*** EXERCISE MATERIALS ***

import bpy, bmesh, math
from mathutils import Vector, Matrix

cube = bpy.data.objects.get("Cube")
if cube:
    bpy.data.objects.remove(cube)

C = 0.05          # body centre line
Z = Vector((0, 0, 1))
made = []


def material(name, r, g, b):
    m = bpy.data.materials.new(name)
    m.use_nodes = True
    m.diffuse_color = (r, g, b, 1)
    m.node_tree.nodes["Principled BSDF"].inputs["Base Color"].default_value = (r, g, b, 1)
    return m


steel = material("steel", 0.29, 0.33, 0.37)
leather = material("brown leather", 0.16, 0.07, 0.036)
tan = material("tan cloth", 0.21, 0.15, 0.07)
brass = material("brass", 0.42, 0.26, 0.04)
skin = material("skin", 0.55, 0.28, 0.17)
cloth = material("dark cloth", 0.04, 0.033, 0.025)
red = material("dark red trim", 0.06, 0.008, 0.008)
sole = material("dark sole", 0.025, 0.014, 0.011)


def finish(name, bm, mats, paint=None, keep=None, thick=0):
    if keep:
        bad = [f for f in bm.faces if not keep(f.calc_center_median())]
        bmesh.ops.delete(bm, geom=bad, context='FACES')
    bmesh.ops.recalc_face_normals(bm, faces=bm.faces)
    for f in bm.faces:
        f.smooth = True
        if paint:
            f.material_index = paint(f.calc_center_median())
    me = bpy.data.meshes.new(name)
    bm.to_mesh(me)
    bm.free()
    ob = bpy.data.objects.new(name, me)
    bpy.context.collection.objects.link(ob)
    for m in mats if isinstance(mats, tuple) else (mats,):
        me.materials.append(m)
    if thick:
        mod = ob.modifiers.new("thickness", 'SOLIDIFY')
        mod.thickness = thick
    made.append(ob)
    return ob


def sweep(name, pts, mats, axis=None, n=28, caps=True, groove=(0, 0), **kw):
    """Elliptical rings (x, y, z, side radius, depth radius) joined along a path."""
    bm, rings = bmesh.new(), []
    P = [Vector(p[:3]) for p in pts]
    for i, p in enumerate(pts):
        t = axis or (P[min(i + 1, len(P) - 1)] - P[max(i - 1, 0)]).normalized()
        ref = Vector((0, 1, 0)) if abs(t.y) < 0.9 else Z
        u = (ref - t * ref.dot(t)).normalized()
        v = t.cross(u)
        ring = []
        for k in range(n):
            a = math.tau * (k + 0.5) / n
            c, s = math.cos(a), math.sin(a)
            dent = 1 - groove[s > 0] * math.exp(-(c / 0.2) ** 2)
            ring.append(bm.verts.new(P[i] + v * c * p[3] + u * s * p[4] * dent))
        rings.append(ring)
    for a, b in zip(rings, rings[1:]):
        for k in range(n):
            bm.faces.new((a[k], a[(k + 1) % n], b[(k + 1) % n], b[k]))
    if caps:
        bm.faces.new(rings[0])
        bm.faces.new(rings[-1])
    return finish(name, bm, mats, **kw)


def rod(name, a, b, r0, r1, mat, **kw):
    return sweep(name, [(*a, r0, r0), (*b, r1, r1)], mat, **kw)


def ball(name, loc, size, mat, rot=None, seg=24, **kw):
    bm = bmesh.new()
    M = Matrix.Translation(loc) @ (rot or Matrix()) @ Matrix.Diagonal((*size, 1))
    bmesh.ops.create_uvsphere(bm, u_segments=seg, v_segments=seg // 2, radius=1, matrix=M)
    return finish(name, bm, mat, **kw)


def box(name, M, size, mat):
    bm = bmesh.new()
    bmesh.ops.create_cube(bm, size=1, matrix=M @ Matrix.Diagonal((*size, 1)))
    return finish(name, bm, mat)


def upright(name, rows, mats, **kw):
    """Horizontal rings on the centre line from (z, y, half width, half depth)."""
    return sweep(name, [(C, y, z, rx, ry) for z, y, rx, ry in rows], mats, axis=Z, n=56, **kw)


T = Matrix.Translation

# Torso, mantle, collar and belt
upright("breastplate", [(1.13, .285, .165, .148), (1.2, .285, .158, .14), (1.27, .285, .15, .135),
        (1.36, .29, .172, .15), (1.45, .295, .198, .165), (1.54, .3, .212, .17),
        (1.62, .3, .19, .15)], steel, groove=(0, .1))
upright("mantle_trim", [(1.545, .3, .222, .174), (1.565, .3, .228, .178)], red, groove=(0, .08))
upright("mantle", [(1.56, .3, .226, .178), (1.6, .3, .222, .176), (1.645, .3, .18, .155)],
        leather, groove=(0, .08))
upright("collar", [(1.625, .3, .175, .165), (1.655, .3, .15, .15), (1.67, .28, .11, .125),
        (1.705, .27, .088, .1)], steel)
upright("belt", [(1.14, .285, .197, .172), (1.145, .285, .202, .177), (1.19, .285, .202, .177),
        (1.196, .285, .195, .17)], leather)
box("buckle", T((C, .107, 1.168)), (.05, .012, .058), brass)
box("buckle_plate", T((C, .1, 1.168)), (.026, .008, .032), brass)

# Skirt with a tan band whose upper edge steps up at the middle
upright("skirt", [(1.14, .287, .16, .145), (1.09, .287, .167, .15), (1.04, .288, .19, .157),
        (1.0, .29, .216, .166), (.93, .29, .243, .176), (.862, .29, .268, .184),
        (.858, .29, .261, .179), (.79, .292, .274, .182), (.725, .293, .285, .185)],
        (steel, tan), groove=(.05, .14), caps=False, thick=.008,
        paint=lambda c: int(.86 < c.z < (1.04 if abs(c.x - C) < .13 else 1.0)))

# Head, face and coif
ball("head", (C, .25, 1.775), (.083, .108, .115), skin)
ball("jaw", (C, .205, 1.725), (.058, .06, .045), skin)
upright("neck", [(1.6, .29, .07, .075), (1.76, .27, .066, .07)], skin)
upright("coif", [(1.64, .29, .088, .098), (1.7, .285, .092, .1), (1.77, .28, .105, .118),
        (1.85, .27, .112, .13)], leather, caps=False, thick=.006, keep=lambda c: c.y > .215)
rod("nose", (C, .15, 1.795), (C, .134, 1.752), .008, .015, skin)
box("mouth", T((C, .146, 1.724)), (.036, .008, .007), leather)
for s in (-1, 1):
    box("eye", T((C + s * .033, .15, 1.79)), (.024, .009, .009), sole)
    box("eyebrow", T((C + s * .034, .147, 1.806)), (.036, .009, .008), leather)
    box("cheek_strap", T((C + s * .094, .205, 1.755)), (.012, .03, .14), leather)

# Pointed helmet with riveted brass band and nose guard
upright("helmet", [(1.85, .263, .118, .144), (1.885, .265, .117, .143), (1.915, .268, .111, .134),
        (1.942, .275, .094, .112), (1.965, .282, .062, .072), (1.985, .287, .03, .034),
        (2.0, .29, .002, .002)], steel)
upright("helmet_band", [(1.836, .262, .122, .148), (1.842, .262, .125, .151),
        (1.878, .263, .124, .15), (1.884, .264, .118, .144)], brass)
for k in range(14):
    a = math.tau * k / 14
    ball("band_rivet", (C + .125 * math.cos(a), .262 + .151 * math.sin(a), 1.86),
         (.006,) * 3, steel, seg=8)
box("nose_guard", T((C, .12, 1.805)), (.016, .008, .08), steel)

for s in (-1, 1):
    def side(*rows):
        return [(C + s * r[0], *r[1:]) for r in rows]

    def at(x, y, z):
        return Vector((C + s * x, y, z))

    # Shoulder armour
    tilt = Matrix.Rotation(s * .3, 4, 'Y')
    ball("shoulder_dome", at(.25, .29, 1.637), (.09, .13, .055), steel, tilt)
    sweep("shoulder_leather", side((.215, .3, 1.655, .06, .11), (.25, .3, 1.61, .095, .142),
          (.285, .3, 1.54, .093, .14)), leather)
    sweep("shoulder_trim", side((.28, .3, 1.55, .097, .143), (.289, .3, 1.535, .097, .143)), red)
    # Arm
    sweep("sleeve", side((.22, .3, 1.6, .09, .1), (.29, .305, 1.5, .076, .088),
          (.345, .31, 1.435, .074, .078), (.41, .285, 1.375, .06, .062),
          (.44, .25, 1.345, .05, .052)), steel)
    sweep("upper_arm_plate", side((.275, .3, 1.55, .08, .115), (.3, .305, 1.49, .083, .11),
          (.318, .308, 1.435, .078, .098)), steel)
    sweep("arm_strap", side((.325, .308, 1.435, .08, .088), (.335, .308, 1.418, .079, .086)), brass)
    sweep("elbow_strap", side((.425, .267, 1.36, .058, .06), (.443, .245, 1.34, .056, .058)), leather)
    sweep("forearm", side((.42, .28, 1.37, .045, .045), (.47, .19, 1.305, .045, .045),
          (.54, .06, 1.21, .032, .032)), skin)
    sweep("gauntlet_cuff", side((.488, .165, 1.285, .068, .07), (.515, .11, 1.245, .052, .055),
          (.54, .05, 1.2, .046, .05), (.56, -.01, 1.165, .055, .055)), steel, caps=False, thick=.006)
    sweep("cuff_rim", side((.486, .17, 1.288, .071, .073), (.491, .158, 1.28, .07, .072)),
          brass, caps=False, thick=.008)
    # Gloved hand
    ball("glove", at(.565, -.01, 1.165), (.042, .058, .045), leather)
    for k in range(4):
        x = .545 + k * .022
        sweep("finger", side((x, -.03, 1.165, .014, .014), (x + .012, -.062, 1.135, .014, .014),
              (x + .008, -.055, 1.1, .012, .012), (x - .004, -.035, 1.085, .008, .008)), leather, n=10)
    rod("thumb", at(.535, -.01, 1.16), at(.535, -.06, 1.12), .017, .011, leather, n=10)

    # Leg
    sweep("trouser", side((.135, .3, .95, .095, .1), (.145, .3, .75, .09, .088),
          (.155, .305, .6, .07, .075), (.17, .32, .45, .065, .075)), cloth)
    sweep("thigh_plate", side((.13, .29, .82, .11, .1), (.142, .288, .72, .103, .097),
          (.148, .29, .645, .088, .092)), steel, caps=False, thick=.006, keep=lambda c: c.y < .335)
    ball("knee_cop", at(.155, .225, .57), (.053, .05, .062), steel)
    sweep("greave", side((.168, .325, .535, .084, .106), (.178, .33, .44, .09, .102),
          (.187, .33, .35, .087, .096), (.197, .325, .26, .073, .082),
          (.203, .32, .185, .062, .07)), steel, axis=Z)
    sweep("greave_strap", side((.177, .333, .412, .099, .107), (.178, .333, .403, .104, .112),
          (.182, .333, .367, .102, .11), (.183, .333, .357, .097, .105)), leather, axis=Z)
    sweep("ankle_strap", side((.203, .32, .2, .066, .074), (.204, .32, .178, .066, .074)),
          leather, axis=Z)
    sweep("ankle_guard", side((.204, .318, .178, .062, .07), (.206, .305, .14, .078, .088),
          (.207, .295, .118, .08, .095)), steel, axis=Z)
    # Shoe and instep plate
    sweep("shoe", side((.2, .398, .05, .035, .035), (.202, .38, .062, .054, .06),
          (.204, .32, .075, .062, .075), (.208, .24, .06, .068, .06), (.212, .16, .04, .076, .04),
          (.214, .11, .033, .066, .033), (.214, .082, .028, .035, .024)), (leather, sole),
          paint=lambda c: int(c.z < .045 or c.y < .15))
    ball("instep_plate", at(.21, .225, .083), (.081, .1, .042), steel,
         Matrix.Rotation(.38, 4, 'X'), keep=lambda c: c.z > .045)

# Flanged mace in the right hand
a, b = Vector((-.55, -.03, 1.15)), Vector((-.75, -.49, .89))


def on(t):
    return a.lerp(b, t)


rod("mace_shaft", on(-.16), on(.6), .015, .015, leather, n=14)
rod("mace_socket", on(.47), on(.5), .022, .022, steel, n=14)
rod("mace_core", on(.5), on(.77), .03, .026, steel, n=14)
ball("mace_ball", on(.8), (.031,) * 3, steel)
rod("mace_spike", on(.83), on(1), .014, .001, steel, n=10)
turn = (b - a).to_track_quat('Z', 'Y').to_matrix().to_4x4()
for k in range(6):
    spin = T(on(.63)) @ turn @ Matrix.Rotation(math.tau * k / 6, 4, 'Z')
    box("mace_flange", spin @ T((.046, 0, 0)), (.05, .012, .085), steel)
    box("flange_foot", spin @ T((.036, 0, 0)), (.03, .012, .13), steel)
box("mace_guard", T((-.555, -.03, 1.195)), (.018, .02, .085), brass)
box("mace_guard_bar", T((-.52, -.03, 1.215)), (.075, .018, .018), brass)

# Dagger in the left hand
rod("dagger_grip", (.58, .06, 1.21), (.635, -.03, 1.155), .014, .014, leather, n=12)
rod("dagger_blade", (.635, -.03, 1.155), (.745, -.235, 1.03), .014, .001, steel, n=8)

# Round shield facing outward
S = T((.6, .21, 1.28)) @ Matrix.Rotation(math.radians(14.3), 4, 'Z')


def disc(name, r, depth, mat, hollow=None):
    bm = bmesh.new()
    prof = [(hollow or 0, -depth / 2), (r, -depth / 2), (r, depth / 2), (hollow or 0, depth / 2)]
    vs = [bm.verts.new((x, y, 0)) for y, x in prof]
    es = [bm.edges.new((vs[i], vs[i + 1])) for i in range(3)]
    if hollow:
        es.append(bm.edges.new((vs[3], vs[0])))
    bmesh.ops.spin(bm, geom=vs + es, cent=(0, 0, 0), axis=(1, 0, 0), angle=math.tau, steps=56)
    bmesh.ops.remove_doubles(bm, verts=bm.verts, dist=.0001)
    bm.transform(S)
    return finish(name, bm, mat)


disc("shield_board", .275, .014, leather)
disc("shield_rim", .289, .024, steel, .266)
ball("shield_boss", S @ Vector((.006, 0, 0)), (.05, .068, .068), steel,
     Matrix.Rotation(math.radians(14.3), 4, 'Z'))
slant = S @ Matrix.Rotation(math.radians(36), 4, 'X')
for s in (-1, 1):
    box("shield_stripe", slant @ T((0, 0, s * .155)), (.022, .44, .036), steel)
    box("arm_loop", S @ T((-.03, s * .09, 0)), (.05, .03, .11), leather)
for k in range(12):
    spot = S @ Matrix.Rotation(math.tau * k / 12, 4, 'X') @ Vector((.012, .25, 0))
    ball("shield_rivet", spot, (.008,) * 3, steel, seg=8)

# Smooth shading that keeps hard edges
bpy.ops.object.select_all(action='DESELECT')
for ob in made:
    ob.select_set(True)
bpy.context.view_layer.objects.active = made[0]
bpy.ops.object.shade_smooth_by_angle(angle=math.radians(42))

*** End of EXERCISE MATERIALS ***

— EXERCISE INSTRUCTIONS —
Return, with no change at all, every line in the entries above from the line containing "vs = [bm.verts.new((x, y, 0))" through the line containing "bmesh.ops.spin(bm, geom=vs +".

— RESPONSE TO THIS EXERCISE —
    vs = [bm.verts.new((x, y, 0)) for y, x in prof]
    es = [bm.edges.new((vs[i], vs[i + 1])) for i in range(3)]
    if hollow:
        es.append(bm.edges.new((vs[3], vs[0])))
    bmesh.ops.spin(bm, geom=vs + es, cent=(0, 0, 0), axis=(1, 0, 0), angle=math.tau, steps=56)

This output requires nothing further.